In early July 2017, we worked with repeat client eFly Productions on another medically-themed, conference-associated production. Our task: to stage and produce a talk-show style discussion of a new guideline published by KDIGO, a global kidney disease nonprofit organization.
The limitations: the production was in Denver vs. McBob’s usual Mid-Atlantic market, so production gear would have to be air-mobile. There would be four subjects, fully lit, three cameras, and a very, very tight budget.
Most small jobs break down into three “P’s”… personnel, place, and… um… ptransportation.
- Personnel – what roles need to be filled, vs. how many can I afford to pay?
- Place – where will this thing happen, and how much help or hinderance will the location(s) offer?
- Ptransportation – how are the people and gear getting to the place? Aside from budget, this also determines how much gear can actually be brought to bear.

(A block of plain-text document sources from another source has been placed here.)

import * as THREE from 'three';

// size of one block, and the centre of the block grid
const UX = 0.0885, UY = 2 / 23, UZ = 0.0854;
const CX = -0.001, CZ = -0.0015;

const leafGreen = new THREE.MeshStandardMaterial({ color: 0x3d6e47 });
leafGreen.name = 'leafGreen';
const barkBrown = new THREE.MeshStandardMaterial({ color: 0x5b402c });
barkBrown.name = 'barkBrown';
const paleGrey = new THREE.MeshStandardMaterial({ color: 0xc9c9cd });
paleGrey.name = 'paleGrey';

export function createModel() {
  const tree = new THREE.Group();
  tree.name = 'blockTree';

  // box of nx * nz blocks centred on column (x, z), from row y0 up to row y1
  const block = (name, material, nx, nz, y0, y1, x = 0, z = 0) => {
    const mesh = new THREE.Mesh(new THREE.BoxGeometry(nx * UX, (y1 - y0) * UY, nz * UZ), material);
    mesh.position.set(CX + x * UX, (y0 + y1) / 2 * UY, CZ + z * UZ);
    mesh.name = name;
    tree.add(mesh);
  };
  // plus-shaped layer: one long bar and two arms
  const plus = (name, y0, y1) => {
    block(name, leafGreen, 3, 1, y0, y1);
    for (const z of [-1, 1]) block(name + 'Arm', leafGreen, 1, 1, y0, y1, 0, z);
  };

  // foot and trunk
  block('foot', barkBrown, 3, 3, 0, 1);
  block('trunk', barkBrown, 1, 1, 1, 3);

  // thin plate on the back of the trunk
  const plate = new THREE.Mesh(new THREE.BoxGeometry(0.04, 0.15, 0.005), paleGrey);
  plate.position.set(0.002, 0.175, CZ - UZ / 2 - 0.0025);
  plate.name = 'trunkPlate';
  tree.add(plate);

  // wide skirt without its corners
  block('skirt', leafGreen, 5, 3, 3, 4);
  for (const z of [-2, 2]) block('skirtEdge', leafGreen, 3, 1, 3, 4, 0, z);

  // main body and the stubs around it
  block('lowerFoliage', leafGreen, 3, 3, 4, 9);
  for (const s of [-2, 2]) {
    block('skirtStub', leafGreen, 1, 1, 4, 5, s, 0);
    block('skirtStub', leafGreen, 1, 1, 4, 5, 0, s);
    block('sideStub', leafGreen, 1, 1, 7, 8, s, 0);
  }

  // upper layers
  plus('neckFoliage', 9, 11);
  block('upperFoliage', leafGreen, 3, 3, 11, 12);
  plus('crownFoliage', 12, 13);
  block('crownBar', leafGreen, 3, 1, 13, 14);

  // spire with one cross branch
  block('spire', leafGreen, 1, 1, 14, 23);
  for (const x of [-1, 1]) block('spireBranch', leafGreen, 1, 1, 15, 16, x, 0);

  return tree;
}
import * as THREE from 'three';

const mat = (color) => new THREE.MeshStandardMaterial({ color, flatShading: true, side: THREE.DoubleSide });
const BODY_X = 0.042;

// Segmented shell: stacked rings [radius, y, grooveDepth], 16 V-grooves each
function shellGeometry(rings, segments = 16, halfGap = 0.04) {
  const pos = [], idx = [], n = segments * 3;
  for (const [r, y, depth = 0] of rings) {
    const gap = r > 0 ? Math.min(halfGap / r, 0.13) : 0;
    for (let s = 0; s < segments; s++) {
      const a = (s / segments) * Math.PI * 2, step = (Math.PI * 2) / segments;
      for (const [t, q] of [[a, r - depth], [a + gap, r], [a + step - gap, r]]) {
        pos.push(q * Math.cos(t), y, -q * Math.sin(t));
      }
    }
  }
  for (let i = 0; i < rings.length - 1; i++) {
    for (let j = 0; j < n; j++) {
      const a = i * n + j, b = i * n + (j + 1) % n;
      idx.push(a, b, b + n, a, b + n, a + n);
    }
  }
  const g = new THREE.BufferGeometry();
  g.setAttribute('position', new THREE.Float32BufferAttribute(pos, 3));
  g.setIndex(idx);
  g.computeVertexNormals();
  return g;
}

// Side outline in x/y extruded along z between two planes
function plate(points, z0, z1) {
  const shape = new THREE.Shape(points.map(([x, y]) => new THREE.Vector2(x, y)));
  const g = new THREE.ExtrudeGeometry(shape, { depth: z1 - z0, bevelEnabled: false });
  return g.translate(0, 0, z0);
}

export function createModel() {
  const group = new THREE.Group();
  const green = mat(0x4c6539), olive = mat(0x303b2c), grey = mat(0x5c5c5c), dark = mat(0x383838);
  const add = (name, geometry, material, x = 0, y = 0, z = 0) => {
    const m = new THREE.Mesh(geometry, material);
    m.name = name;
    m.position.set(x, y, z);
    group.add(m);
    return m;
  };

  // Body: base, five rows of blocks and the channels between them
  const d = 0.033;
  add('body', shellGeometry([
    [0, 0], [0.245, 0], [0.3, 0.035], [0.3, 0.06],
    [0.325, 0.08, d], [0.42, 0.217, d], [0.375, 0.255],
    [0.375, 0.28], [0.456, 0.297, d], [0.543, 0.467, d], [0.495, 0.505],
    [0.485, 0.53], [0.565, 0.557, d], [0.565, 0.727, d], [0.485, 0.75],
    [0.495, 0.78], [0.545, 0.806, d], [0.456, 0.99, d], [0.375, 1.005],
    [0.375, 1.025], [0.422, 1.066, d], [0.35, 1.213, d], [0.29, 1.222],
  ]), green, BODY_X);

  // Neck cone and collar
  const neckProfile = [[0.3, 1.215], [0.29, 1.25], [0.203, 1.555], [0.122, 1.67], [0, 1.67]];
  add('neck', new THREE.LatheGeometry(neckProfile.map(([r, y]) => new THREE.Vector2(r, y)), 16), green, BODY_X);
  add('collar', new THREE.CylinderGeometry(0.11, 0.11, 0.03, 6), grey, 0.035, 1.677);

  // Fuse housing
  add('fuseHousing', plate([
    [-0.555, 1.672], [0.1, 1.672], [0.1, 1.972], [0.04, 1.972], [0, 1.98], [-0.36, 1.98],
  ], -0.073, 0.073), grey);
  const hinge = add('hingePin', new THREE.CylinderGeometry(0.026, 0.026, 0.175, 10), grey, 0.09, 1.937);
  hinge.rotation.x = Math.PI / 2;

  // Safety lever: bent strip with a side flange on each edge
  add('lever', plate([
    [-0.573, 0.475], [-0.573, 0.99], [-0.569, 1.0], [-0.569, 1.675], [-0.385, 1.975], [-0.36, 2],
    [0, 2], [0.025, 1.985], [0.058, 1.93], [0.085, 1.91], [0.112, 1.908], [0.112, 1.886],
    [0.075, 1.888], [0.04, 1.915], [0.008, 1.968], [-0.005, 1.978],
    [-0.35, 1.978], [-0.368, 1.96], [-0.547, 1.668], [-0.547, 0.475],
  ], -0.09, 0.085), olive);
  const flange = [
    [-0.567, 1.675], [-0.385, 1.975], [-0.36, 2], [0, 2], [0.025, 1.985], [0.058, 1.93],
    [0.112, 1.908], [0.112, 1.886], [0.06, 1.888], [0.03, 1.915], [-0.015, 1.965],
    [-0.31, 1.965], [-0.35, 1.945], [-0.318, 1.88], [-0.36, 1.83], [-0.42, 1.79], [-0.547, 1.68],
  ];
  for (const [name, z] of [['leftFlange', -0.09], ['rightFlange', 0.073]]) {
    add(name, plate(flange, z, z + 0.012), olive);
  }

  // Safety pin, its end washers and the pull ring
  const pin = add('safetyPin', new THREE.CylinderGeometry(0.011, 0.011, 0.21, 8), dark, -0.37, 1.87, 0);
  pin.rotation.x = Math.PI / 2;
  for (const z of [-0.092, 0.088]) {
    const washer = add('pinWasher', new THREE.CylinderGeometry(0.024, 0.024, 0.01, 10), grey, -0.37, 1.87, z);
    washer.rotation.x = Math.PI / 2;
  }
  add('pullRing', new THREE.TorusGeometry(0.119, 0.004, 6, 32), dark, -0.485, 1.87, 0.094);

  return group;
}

First, personnel. While there was nowhere near the budget for the “ideal” 5-6 person crew, this clearly wasn’t a solo job. While I could execute the gymnastics necessary to op three cameras (done it before), trying to also mix four mics simultaneously would be treacherous (also done it before – not recommended). Hiring a veteran audio engineer to make that aspect of the production drop-dead simple required no second thought. After several days of searching, we sourced Denver-local soundie Drew Levinson of Type B Productions to effectively eliminate that variable. Being local, he also wasn’t nearly as restricted in the sensibility of equipment he supplied.
Next, place. Predictably, the hotel conference room we’d have to utilize as our stage was bland-to-sickening goldish-beige, and completely unadorned. Additionally, hotel restrictions meant we would not be able to move or commandeer furniture, or even redecorate the room – both time-honored hotel conference production staples – without incurring substantial fees to our already limited budget. With eFly, we elected to instead hire the hotel to erect some simple black draping, and source a quartet of simple modern white chairs. Our set would thus be similar to what might happen if Charlie Rose and Johnny Carson’s producers met and had a baby in an IKEA.
Third, ptransportation, was initially a very limiting factor. Again, very little budget, so flight restrictions would limit the full 3-camera lit shoot to what I could stuff into a few carry-on and checked bags. Now, camera gear is much more compact than it used to be, but it isn’t that compact. Fortunately, this calculus was modified by a completely beneficial curveball. Since we hadn’t done any sort of family vacation that summer, and the Rocky Mountains were mere moments away…. ROADTRIP! The entire McBob Clan piled into the Family Truckster and executed an entertaining, educational, and perhaps slightly insane two-day haul from Charlottesville to Denver (with attraction visits along the way). While the trip is its own story, this change in transportation meant I could expand my kit from what would fit in 2-3 checked bags (i.e., not much) to what could fit into one SUV-top cargo carrier (i.e., slightly more).
In the end, our setup on the camera-and-lighting side consisted of:
- 3 cameras – 1 GH4 static wide in 4K, 1 GH4 static host in 4K, 1 Sony FS5 as operated CU follow cam.
- 3 tripods of varying quality; static cameras don’t need much more than to be held in place, so smaller, cheaper travel photo tripods were used for the GH4’s.
- 6 lighting fixtures – 2 Lowel V-lights through a 4×4 silk, 1 Lowel RIFA55, 3 Lowel Pro-Lights
- 4 stands and 3 furniture clamps with grip spuds
- an ancient iPad (1st gen) to monitor and control the host camera via WiFi
I set up the V’s-through-silk and RIFA in a cross-key arrangement to provide key and fill… the 4×4 off the host’s left shoulder screen right, and the RIFA off screen left. The hotel had 360-degree VR tours available of its rooms, revealing a ‘reverse tray-style ceiling’ (if that’s even a thing). This meant I could utilize the overhead ceiling structure to mount three 250W Pro-lights from Matthews bar clamps, giving each of the guests somewhat of a back light.
The production went smoothly, with several runs-through in a little over half a day. Syncs were done through the super-advanced technology of a pair of hand claps at the head or tail of each take. Nothing overheated, no bulbs blew, no settings were flubbed. We collected multi-gigabytes of media and set to the task of editing over the next couple weeks (after the remainder of our trip).
While I don’t think I’ll be displacing the lovechild of Charlie Rose and Johnny Carson’s producers’ position any time soon, it shows some idea of what we can accomplish for clients with minimal personnel, equipment, and finances – it’s often more than they’d think.